Four of the dogs are owned by her daughter Vatina Gifford of Cecil County; Root was keeping them for her daughter until Gifford could find a suitable residence for her and her pets.

Root and all seven dogs are currently staying with her daughter in Charlestown in Cecil County. They are looking for homes for several of the canines, which include Chihuahuas and her 14-year-old Shih Tzu.

"She is still with me right now in Cecil County because she is not going home without her animals," Gifford said Wednesday.

A neighbor who lives on U Way complained about the dogs getting off Root's property and took photos of the dogs when they got on his land on Feb. 16, 2013, according to a criminal complaint filed by the Harford County State's Attorney's Office.

Root has been charged with seven counts of having a dog at large, one for each dog.

Harford District Court Judge Mimi Cooper ruled during Root's March 5 bail review hearing that she could not keep the dogs on her property in Harford County until her case is adjudicated. Cooper also held Root on $2,500 bail, which was not posted until the following morning because the family didn't have the money.

Root said the dogs got out in February 2013 when a visitor came to the door to inquire about her granddaughter who does not live in the home; he then left the gate unlocked when he left the property.

"I let them out for their normal pee-pee time, so to speak, like I always do," she said of the dogs.

Root said she looked out her window later and did not see the dogs, and found them clustered around the rear of her property and her U Way neighbor's property.

She and her daughter, Gifford, have explained that she could not pay the fines because of financial difficulties and could not attend a November 2013 hearing on the civil citations – $75 each – for the dogs getting lose because of serious health issues.

Root said "the blessings are pouring in" from the community; a person she and her family do not know paid $250, the required 10 percent of her bond, to secure her release.

A dog groomer has also visited her in Cecil County and groomed several of the dogs for free. A Havre de Grace company also offered to fix her fence.

Olivia Spacco, who lives across the street from Root on Oak Drive, described Root as "a very nice neighbor and said she takes care of her animals."

Spacco, who has lived in Webster Village with her husband for decades, said she has known Root as an acquaintance for years.

She said Root always keeps the dogs in the fenced-in yard, and they are quiet unless someone is walking or driving by the property.
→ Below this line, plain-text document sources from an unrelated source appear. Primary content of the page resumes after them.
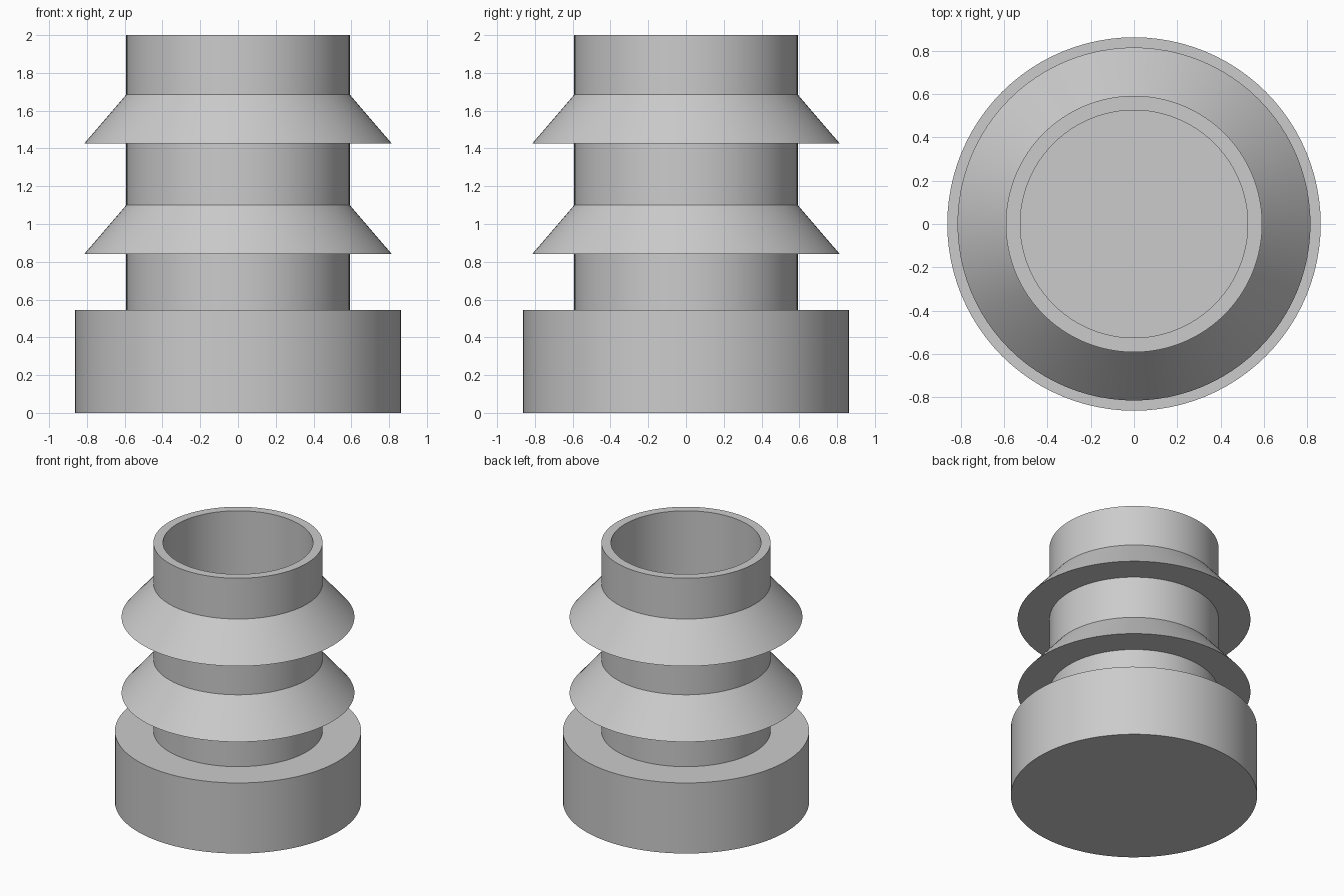
import bpy
import bmesh
import math

SEGMENTS = 96
TUBE_R, BORE_R, BASE_R, BARB_R = 0.592, 0.525, 0.862, 0.815
BASE_TOP, TOP, BARB_HEIGHT = 0.545, 2.0, 0.26

if "Cube" in bpy.data.objects:
    bpy.data.objects.remove(bpy.data.objects["Cube"], do_unlink=True)

# Single grey plastic
grey = bpy.data.materials.new("grey_plastic")
grey.use_nodes = True
colour = (0.6, 0.6, 0.6, 1)
grey.diffuse_color = colour
grey.node_tree.nodes["Principled BSDF"].inputs["Base Color"].default_value = colour


def lathe(name, profile):
    """Revolve a (radius, height) profile, listed from the bottom centre outwards, about z."""
    bm = bmesh.new()
    verts = [bm.verts.new((r, 0, z)) for r, z in profile]
    edges = [bm.edges.new(pair) for pair in zip(verts, verts[1:])]
    bmesh.ops.spin(bm, geom=verts + edges, cent=(0, 0, 0), axis=(0, 0, 1),
                   angle=math.tau, steps=SEGMENTS, use_duplicate=False)
    bmesh.ops.remove_doubles(bm, verts=bm.verts, dist=0.0001)
    bmesh.ops.recalc_face_normals(bm, faces=bm.faces)
    mesh = bpy.data.meshes.new(name)
    bm.to_mesh(mesh)
    bm.free()
    mesh.materials.append(grey)
    obj = bpy.data.objects.new(name, mesh)
    bpy.context.collection.objects.link(obj)
    bpy.ops.object.select_all(action="DESELECT")
    obj.select_set(True)
    bpy.context.view_layer.objects.active = obj
    bpy.ops.object.shade_smooth_by_angle(angle=math.radians(30))
    return obj


# One continuous body: solid base, two flat-bottomed barbs, open tube
profile = [(0, 0), (BASE_R, 0), (BASE_R, BASE_TOP), (TUBE_R, BASE_TOP)]
for z in (0.84, 1.425):
    profile += [(TUBE_R, z), (BARB_R, z), (TUBE_R, z + BARB_HEIGHT)]
profile += [(TUBE_R, TOP), (BORE_R, TOP), (BORE_R, BASE_TOP), (0, BASE_TOP)]
lathe("barbed_plug", profile)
Then, they start barking, "which is normal for any dog being out in the yard," said Spacco, who has a dog and a cat.

"I'm really astounded that something happened to her, because she's never done anything wrong," Spacco said.

Root is scheduled to return to District Court April 19 regarding the seven charges of having a dog at large, according to online court records.
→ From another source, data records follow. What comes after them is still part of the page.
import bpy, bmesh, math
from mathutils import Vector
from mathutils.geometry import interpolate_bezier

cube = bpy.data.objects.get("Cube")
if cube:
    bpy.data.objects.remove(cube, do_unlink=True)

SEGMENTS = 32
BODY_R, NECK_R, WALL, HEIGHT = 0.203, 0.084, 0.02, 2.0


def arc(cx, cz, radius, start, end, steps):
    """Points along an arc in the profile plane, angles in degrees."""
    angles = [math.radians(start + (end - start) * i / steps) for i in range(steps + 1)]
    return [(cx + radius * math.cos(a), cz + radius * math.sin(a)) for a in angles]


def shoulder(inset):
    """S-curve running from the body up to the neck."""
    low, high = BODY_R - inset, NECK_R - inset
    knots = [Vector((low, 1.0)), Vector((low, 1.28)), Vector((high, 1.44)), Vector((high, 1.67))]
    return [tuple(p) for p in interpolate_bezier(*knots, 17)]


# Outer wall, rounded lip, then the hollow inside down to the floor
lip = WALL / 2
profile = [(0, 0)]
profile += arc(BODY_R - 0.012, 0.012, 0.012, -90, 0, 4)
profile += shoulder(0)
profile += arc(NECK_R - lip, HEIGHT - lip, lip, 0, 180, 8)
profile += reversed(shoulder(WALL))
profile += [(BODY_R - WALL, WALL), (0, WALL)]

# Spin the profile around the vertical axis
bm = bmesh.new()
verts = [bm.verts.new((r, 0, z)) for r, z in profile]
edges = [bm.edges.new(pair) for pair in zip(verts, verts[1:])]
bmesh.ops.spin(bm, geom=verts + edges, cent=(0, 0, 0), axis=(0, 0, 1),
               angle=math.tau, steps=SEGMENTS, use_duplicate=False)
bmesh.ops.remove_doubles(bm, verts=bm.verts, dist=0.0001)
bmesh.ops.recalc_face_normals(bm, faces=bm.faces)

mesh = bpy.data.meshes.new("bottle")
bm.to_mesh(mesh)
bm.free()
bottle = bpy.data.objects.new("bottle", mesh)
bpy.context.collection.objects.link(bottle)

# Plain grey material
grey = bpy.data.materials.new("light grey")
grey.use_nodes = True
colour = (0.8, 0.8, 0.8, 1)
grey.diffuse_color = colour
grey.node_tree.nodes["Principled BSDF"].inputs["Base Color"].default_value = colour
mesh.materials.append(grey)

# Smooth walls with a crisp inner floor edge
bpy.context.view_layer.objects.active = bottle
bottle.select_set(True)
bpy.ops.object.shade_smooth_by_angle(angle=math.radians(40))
She has also been charged with four counts of dog license violations and one count of having a dog at large in a separate case. She is scheduled to be in court April 9 on those charges, according to records.

Although Root said she is close to her animals and her daughter said previously her mother has taken in strays, another member of the family pleaded guilty to animal cruelty charges four years ago.

Root's great-granddaughter, Megan Dawn Wagoner, who is now 22, pleaded guilty to one count of mutilating an animal in 2010. Wagoner was living at Root's home at the time and was accused of killing a stray cat, then skinning it.

Wagoner spent two months in jail in 2011.She is currently on supervised probation and has a 17-month-old son.

Gifford said Wagoner, who is her adopted daughter and is the biological daughter of Root's grandson, did not kill the cat, but did skin it, and pleaded guilty on the recommendation of her public defender to get less jail time.

Gifford said her adopted daughter had been told by the person who killed to cat to skin it.

"She didn't think that she was going to do anything wrong, and she's trying to come forward with that," Gifford said.

Root said she met a number of younger women while in jail and found herself just as concerned about their situations.

"Going into the jail, it was even more of an eye opener, because I got to see these young girls . . . I felt more for them, more compassion," she said.